■ TO DO:
Each entry below should be echoed exactly, with pictures omitted.
##### MATERIAL FOR THE TASK #####
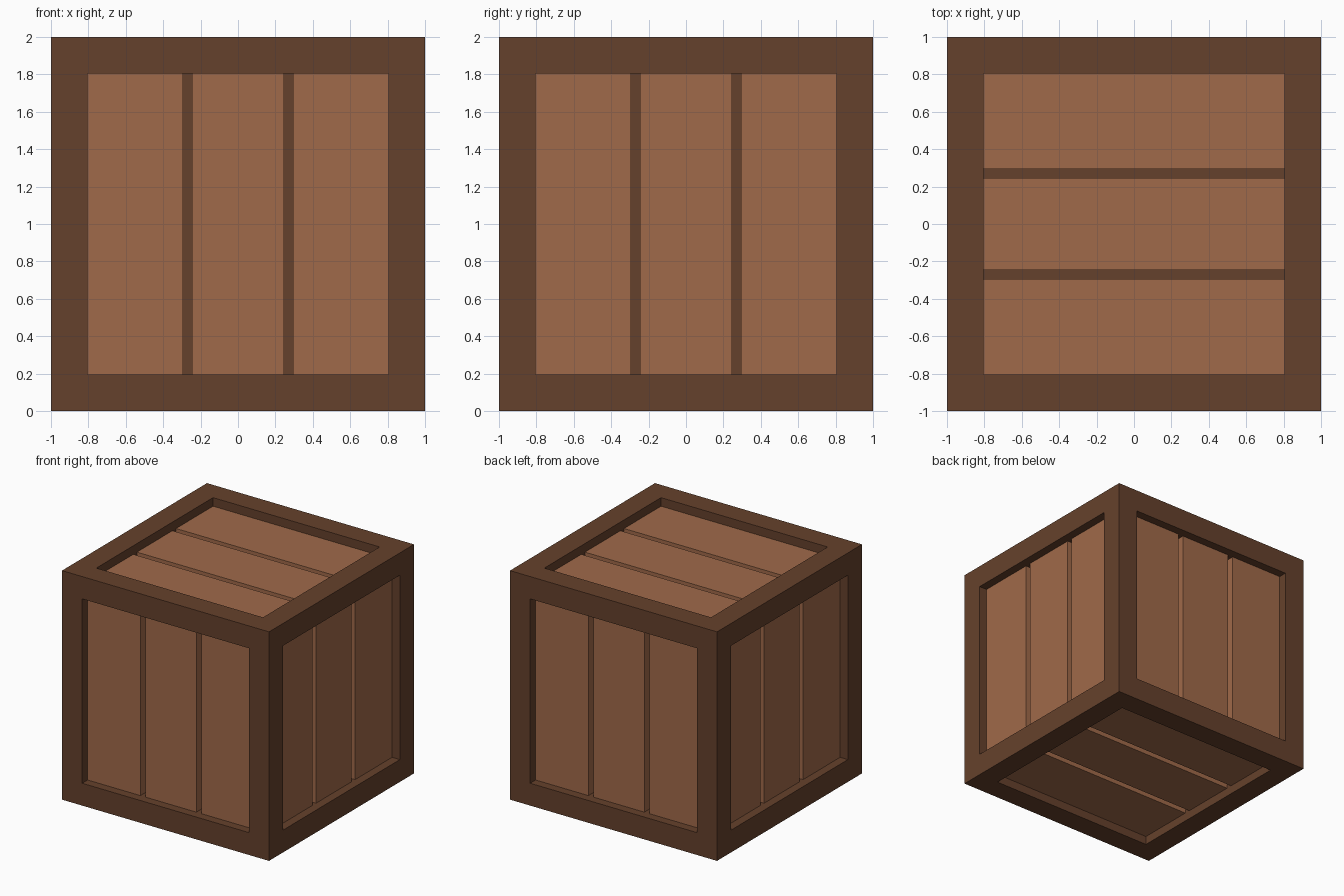
import bpy, bmesh, math
from mathutils import Matrix, Vector

if "Cube" in bpy.data.objects:
    bpy.data.objects.remove(bpy.data.objects["Cube"])

BORDER = 0.195   # frame beam width
RECESS = 0.075   # plank surface below frame surface
FLOOR = 0.15     # groove floor below frame surface
GAP = 0.05       # groove between planks
INNER = 1 - BORDER
CENTRE = Matrix.Translation((0, 0, 1))


def material(name, rgb):
    m = bpy.data.materials.new(name)
    m.diffuse_color = (*rgb, 1)
    m.use_nodes = True
    m.node_tree.nodes["Principled BSDF"].inputs["Base Color"].default_value = m.diffuse_color
    return m


def finish(bm, name, mat):
    mesh = bpy.data.meshes.new(name)
    bm.to_mesh(mesh)
    bm.free()
    mesh.materials.append(mat)
    obj = bpy.data.objects.new(name, mesh)
    bpy.context.collection.objects.link(obj)
    return obj


dark_wood = material("dark_wood", (0.131, 0.053, 0.025))
light_wood = material("light_wood", (0.352, 0.144, 0.068))

# Frame: cube with every face inset and pushed straight inwards
bm = bmesh.new()
bmesh.ops.create_cube(bm, size=2, matrix=CENTRE)
panels = bm.faces[:]
bmesh.ops.inset_individual(bm, faces=panels, thickness=BORDER, use_even_offset=True)
panels = bmesh.ops.extrude_discrete_faces(bm, faces=panels)["faces"]
for f in panels:
    f.normal_update()
    bmesh.ops.translate(bm, verts=f.verts[:], vec=-f.normal * FLOOR)
finish(bm, "crate_frame", dark_wood)

# Planks: three boards per side, upright on the walls, along x on top and bottom
sides = {
    "front": Matrix.Identity(4),
    "right": Matrix.Rotation(math.pi / 2, 4, 'Z'),
    "back": Matrix.Rotation(math.pi, 4, 'Z'),
    "left": Matrix.Rotation(-math.pi / 2, 4, 'Z'),
    "top": Matrix.Rotation(math.pi / 2, 4, 'Z') @ Matrix.Rotation(-math.pi / 2, 4, 'X'),
    "bottom": Matrix.Rotation(math.pi / 2, 4, 'Z') @ Matrix.Rotation(math.pi / 2, 4, 'X'),
}
half_mid = 0.27 - GAP / 2
edges = [(-INNER, -half_mid - GAP), (-half_mid, half_mid), (half_mid + GAP, INNER)]
depth = FLOOR - RECESS
for side, turn in sides.items():
    bm = bmesh.new()
    for a, b in edges:
        place = Matrix.Translation(((a + b) / 2, -1 + RECESS + depth / 2, 0))
        size = Matrix.Diagonal((b - a, depth, 2 * INNER, 1))
        bmesh.ops.create_cube(bm, size=1, matrix=CENTRE @ turn @ place @ size)
    # Drop the hidden backs of the boards, which lie on the frame floor
    normal = turn.to_3x3() @ Vector((0, -1, 0))
    bm.normal_update()
    backs = [f for f in bm.faces if f.normal.dot(normal) < -0.9]
    bmesh.ops.delete(bm, geom=backs, context='FACES')
    finish(bm, side + "_planks", light_wood)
#####
■ RESULT FOR THIS TASK:
import bpy, bmesh, math
from mathutils import Matrix, Vector

if "Cube" in bpy.data.objects:
    bpy.data.objects.remove(bpy.data.objects["Cube"])

BORDER = 0.195   # frame beam width
RECESS = 0.075   # plank surface below frame surface
FLOOR = 0.15     # groove floor below frame surface
GAP = 0.05       # groove between planks
INNER = 1 - BORDER
CENTRE = Matrix.Translation((0, 0, 1))


def material(name, rgb):
    m = bpy.data.materials.new(name)
    m.diffuse_color = (*rgb, 1)
    m.use_nodes = True
    m.node_tree.nodes["Principled BSDF"].inputs["Base Color"].default_value = m.diffuse_color
    return m


def finish(bm, name, mat):
    mesh = bpy.data.meshes.new(name)
    bm.to_mesh(mesh)
    bm.free()
    mesh.materials.append(mat)
    obj = bpy.data.objects.new(name, mesh)
    bpy.context.collection.objects.link(obj)
    return obj


dark_wood = material("dark_wood", (0.131, 0.053, 0.025))
light_wood = material("light_wood", (0.352, 0.144, 0.068))

# Frame: cube with every face inset and pushed straight inwards
bm = bmesh.new()
bmesh.ops.create_cube(bm, size=2, matrix=CENTRE)
panels = bm.faces[:]
bmesh.ops.inset_individual(bm, faces=panels, thickness=BORDER, use_even_offset=True)
panels = bmesh.ops.extrude_discrete_faces(bm, faces=panels)["faces"]
for f in panels:
    f.normal_update()
    bmesh.ops.translate(bm, verts=f.verts[:], vec=-f.normal * FLOOR)
finish(bm, "crate_frame", dark_wood)

# Planks: three boards per side, upright on the walls, along x on top and bottom
sides = {
    "front": Matrix.Identity(4),
    "right": Matrix.Rotation(math.pi / 2, 4, 'Z'),
    "back": Matrix.Rotation(math.pi, 4, 'Z'),
    "left": Matrix.Rotation(-math.pi / 2, 4, 'Z'),
    "top": Matrix.Rotation(math.pi / 2, 4, 'Z') @ Matrix.Rotation(-math.pi / 2, 4, 'X'),
    "bottom": Matrix.Rotation(math.pi / 2, 4, 'Z') @ Matrix.Rotation(math.pi / 2, 4, 'X'),
}
half_mid = 0.27 - GAP / 2
edges = [(-INNER, -half_mid - GAP), (-half_mid, half_mid), (half_mid + GAP, INNER)]
depth = FLOOR - RECESS
for side, turn in sides.items():
    bm = bmesh.new()
    for a, b in edges:
        place = Matrix.Translation(((a + b) / 2, -1 + RECESS + depth / 2, 0))
        size = Matrix.Diagonal((b - a, depth, 2 * INNER, 1))
        bmesh.ops.create_cube(bm, size=1, matrix=CENTRE @ turn @ place @ size)
    # Drop the hidden backs of the boards, which lie on the frame floor
    normal = turn.to_3x3() @ Vector((0, -1, 0))
    bm.normal_update()
    backs = [f for f in bm.faces if f.normal.dot(normal) < -0.9]
    bmesh.ops.delete(bm, geom=backs, context='FACES')
    finish(bm, side + "_planks", light_wood)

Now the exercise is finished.